News, Insights and Stories from the Australian and New Zealand tech ecosystem.

Fun Projects’ latest documentary series delves into Melbourne’s startup scene

Australian startups may be able to capture the gaze of government officials, but they’re certainly making their way onto the screen. Fun Project’s Startup Nation is one of many tech startup-focused ‘broadcast style’ ventures to be launched into the Australian media landscape. The six-part documentary series delves into Melbourne’s startup scene – 10 minutes at a time.

On Fun Project’s website, it states that the “landscape of internet-focused companies has grown exponentially … in the last few years” and so they wanted to shine a spotlight on the entrepreneurs driving new and disruptive innovations. 

“The personalities behind them are young, passionate and determined to make their vision a reality. They are here to challenge the establishment and they are here to stay,” it says on Fun Project’s website.

The star of Startup Nation’s first episode – which was published on the 20th of August – is WeTeachMe. Founded by Kym Huynh and Demi Markogiannaki, WeTeachMe is paving the way for a new education model; it offers a peer-to-peer learning platform that encourages people to learn directly from each other.

The kicker is that all the learning takes place in the real world where sense of smell, touch and sight play an integral role to the learning process. The company recently won Oxygen Ventures’ The Big Pitch competition, alongside ECAL. As a result of winning the competition, they will receive funding from Oxygen Ventures.

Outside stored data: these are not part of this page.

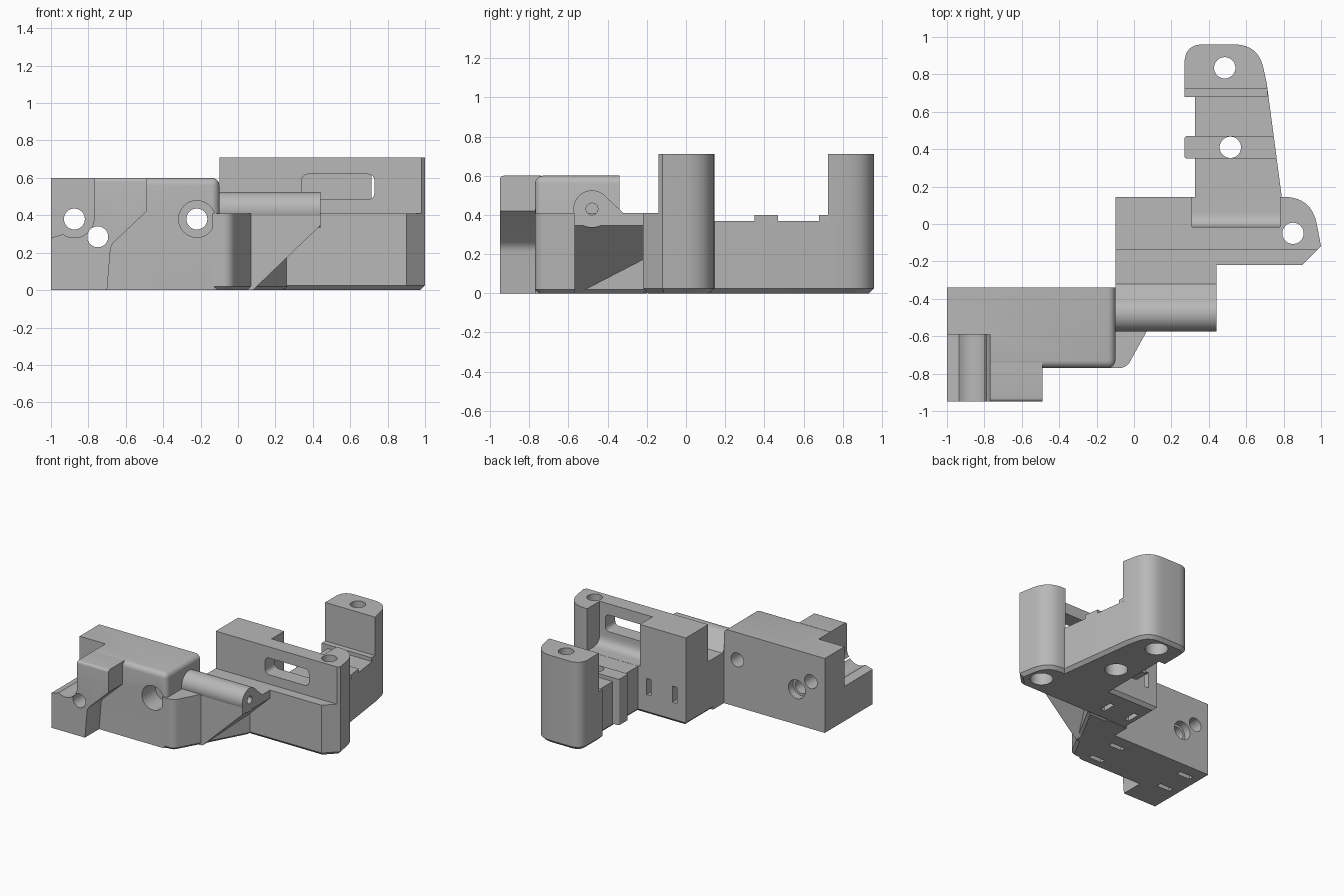
import bpy, bmesh, math
from mathutils import Vector

if "Cube" in bpy.data.objects:
    bpy.data.objects.remove(bpy.data.objects["Cube"])

grey = bpy.data.materials.new("plain_grey")
grey.use_nodes = True
grey.diffuse_color = (0.48, 0.48, 0.48, 1)
grey.node_tree.nodes["Principled BSDF"].inputs["Base Color"].default_value = grey.diffuse_color

# Maps profile coordinates plus depth to space, for each extrusion axis
PLACE = {"x": lambda u, v, d: (d, u, v),
         "y": lambda u, v, d: (u, d, v),
         "z": lambda u, v, d: (u, v, d)}


def rounded(points):
    """Expand points given as (u, v, radius) into a soft corner."""
    out = []
    for i, p in enumerate(points):
        here = Vector(p[:2])
        if len(p) == 2:
            out.append(here)
            continue
        a = here + (Vector(points[i - 1][:2]) - here).normalized() * p[2]
        b = here + (Vector(points[(i + 1) % len(points)][:2]) - here).normalized() * p[2]
        for k in range(9):
            t = k / 8
            out.append(a * (1 - t) ** 2 + here * (2 * t * (1 - t)) + b * t ** 2)
    return out


def prism(name, axis, points, lo, hi, chamfer=0):
    """Extrude a profile; the chamfer insets the bottom outline of an upright prism."""
    outline = rounded(points)
    layers = [(outline, lo), (outline, hi)]
    if chamfer:
        area = sum(a.cross(b) for a, b in zip(outline, outline[1:] + outline[:1]))
        side = math.copysign(chamfer, area)
        inset = []
        for i, p in enumerate(outline):
            before = (p - outline[i - 1]).normalized()
            after = (outline[(i + 1) % len(outline)] - p).normalized()
            n1, n2 = Vector((-before.y, before.x)), Vector((-after.y, after.x))
            inset.append(p + (n1 + n2) * side / (1 + n1.dot(n2)))
        layers = [(inset, lo), (outline, lo + chamfer), (outline, hi)]
    bm = bmesh.new()
    rings = [[bm.verts.new(PLACE[axis](p[0], p[1], d)) for p in ring] for ring, d in layers]
    count = len(outline)
    for low, high in zip(rings, rings[1:]):
        for i in range(count):
            j = (i + 1) % count
            bm.faces.new((low[i], low[j], high[j], high[i]))
    bm.faces.new(rings[0])
    bm.faces.new(rings[-1])
    bmesh.ops.recalc_face_normals(bm, faces=bm.faces)
    mesh = bpy.data.meshes.new(name)
    bm.to_mesh(mesh)
    bm.free()
    mesh.materials.append(grey)
    obj = bpy.data.objects.new(name, mesh)
    bpy.context.collection.objects.link(obj)
    return obj


def box(name, x, y, z):
    return prism(name, "z", [(x[0], y[0]), (x[1], y[0]), (x[1], y[1]), (x[0], y[1])], *z)


def rod(name, axis, u, v, radius, lo, hi, sides=40):
    ring = [(u + radius * math.cos(k * math.tau / sides),
             v + radius * math.sin(k * math.tau / sides)) for k in range(sides)]
    return prism(name, axis, ring, lo, hi)


def round_edges(obj, rule, width):
    bm = bmesh.new()
    bm.from_mesh(obj.data)
    edges = [e for e in bm.edges if rule((e.verts[0].co + e.verts[1].co) / 2)]
    bmesh.ops.bevel(bm, geom=edges, offset=width, segments=5, profile=0.5, affect="EDGES")
    bm.to_mesh(obj.data)
    bm.free()


# Clamp block with softened top and outer corner
block = box("clamp_block", (-1, -0.1), (-0.77, -0.34), (0, 0.6))
round_edges(block, lambda c: (c.x > -0.11 and (c.z > 0.59 or (c.y < -0.76 and c.z > 0.1)))
            or (c.y < -0.76 and c.z > 0.59), 0.04)

# Lug reaching forward with a slanted underside
lug = prism("front_lug", "y", [(-1, 0), (-0.7, 0), (-0.68, 0.24, 0.03), (-0.49, 0.42),
                               (-0.49, 0.6), (-1, 0.6)], -0.95, -0.74)
round_edges(lug, lambda c: c.y < -0.94 and c.z > 0.59, 0.02)

# Hinge: slanted web, corner gusset and barrel
web = prism("hinge_web", "y", [(-0.1, 0), (0.08, 0), (0.44, 0.345), (0.44, 0.41), (-0.1, 0.41)],
            -0.57, -0.2)
gusset = prism("corner_gusset", "z", [(-0.14, -0.77), (-0.04, -0.77, 0.04), (0.07, -0.57),
                                      (0.27, -0.2), (-0.1, -0.2), (-0.1, -0.5), (-0.14, -0.5)],
               0, 0.41, 0.02)
barrel = rod("hinge_barrel", "x", -0.48, 0.43, 0.095, -0.12, 0.44)
ramp = prism("hinge_ramp", "x", [(-0.48, 0.4), (-0.32, 0.4), (-0.32, 0.41), (-0.413, 0.497),
                                 (-0.48, 0.5)], -0.1, 0.44)

# Base plate with the long tapering arm
base = prism("base_plate", "z", [(-0.1, -0.22), (0.9, -0.22), (1, -0.12), (0.95, 0.145, 0.15),
                                 (0.79, 0.145), (0.71, 0.75), (0.665, 0.96, 0.13),
                                 (0.27, 0.96, 0.1), (0.27, 0.68), (0.325, 0.68),
                                 (0.325, 0.145), (-0.1, 0.145)], 0, 0.37, 0.025)
shelf = prism("front_shelf", "z", [(-0.1, -0.22), (0.9, -0.22), (0.98, -0.14), (-0.1, -0.14)],
              0.37, 0.41)
wall = prism("rear_wall", "z", [(-0.1, -0.14), (0.98, -0.14), (1, -0.12), (0.95, 0.145, 0.15),
                                (0.79, 0.145), (-0.1, 0.145)], 0.37, 0.71)
post = prism("end_post", "z", [(0.27, 0.725), (0.713, 0.725), (0.71, 0.75), (0.665, 0.96, 0.13),
                               (0.27, 0.96, 0.1)], 0.37, 0.71)
ledge = box("post_ledge", (0.27, 0.715), (0.68, 0.73), (0.37, 0.4))
rib = prism("arm_rib", "z", [(0.27, 0.35, 0.015), (0.763, 0.35), (0.747, 0.47),
                             (0.27, 0.47, 0.015)], 0.03, 0.4)

cuts = []
# Concave cradle over the lug
arc = [(-0.875 + 0.105 * math.cos(math.radians(a)), 0.385 + 0.105 * math.sin(math.radians(a)))
       for a in range(235, 361, 9)]
cuts.append((prism("cradle_cut", "y", [(-1.1, 0.25)] + arc + [(-0.77, 0.7), (-1.1, 0.7)],
                   -1.1, -0.59), [block, lug]))

# Screw holes through the clamp block, with counterbores
for x, z in ((-0.875, 0.38), (-0.75, 0.285), (-0.22, 0.38)):
    cuts.append((rod("screw_cut", "y", x, z, 0.056, -1.1, -0.2), [block, lug]))
cuts.append((rod("front_bore", "y", -0.22, 0.38, 0.098, -0.9, -0.6), [block]))
cuts.append((rod("rear_bore", "y", -0.75, 0.285, 0.075, -0.4, -0.2), [block]))
cuts.append((rod("hinge_bore", "x", -0.48, 0.43, 0.03, 0, 0.6), [barrel, web, ramp]))

# Upright holes in the deck and arm, wider underneath
for x, y in ((0.85, -0.05), (0.515, 0.41), (0.485, 0.835)):
    cuts.append((rod("upright_cut", "z", x, y, 0.057, -0.1, 0.9), [base, wall, rib, post]))
    cuts.append((rod("under_bore", "z", x, y, 0.085, -0.1, 0.12), [base, rib]))

# Rear pocket and the rounded window in its wall
cuts.append((prism("pocket_cut", "x", [(-0.015, 0.8), (-0.015, 0.371, 0.08), (0.3, 0.371),
                                       (0.3, 0.8)], 0.31, 0.78), [wall]))
cuts.append((prism("window_cut", "y", [(0.34, 0.485, 0.04), (0.73, 0.485, 0.04),
                                       (0.73, 0.62, 0.04), (0.34, 0.62, 0.04)], -0.3, 0.1), [wall]))

# Nut slots from below and from behind
for x in (-0.875, -0.22):
    for y in (-0.69, -0.46):
        cuts.append((box("nut_cut", (x - 0.06, x + 0.06), (y - 0.02, y + 0.02), (-0.1, 0.2)), [block]))
for x in (-0.02, 0.21):
    cuts.append((box("nut_cut", (x - 0.02, x + 0.02), (-0.11, 0), (-0.1, 0.15)), [base]))
    cuts.append((box("nut_cut", (x, x + 0.04), (0.03, 0.3), (0.16, 0.29)), [base]))

for cutter, targets in cuts:
    cutter.hide_render = True
    for target in targets:
        mod = target.modifiers.new("cut", "BOOLEAN")
        mod.operation, mod.solver, mod.object = "DIFFERENCE", "EXACT", cutter

# Bake the cuts, drop the cutters and smooth the curved faces
parts = [block, lug, web, gusset, barrel, ramp, base, shelf, wall, post, ledge, rib]
graph = bpy.context.evaluated_depsgraph_get()
graph.update()
baked = [bpy.data.meshes.new_from_object(p.evaluated_get(graph)) for p in parts]
for part, mesh in zip(parts, baked):
    part.modifiers.clear()
    part.data = mesh
for cutter, _ in cuts:
    bpy.data.objects.remove(cutter)
bpy.ops.object.select_all(action="DESELECT")
for part in parts:
    part.select_set(True)
bpy.context.view_layer.objects.active = block
bpy.ops.object.shade_smooth_by_angle(angle=math.radians(28))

Huynh’s inspiration for creating WeTeachMe is his parents. In this episode, Huynh explains that his parents sought refuge in Australia after the Vietnam war at a time when intellectuals were seen as a threat to the regime and prosecuted. At a young age, his parents taught him that education and knowledge are a privilege that can be never be taken away.

Startup Nation’s first episode has been beautifully shot. As usual, Fun Project has stayed true to the documentary genre, but cut down the episodes to 10 minutes so that it fits the attention span of internet dawdlers. Those who have a keen eye for cinematography will appreciate the cut-aways, city landscape shots, and the overall professional quality of the video. WeTeachMe founders are also earnest and compelling in this video.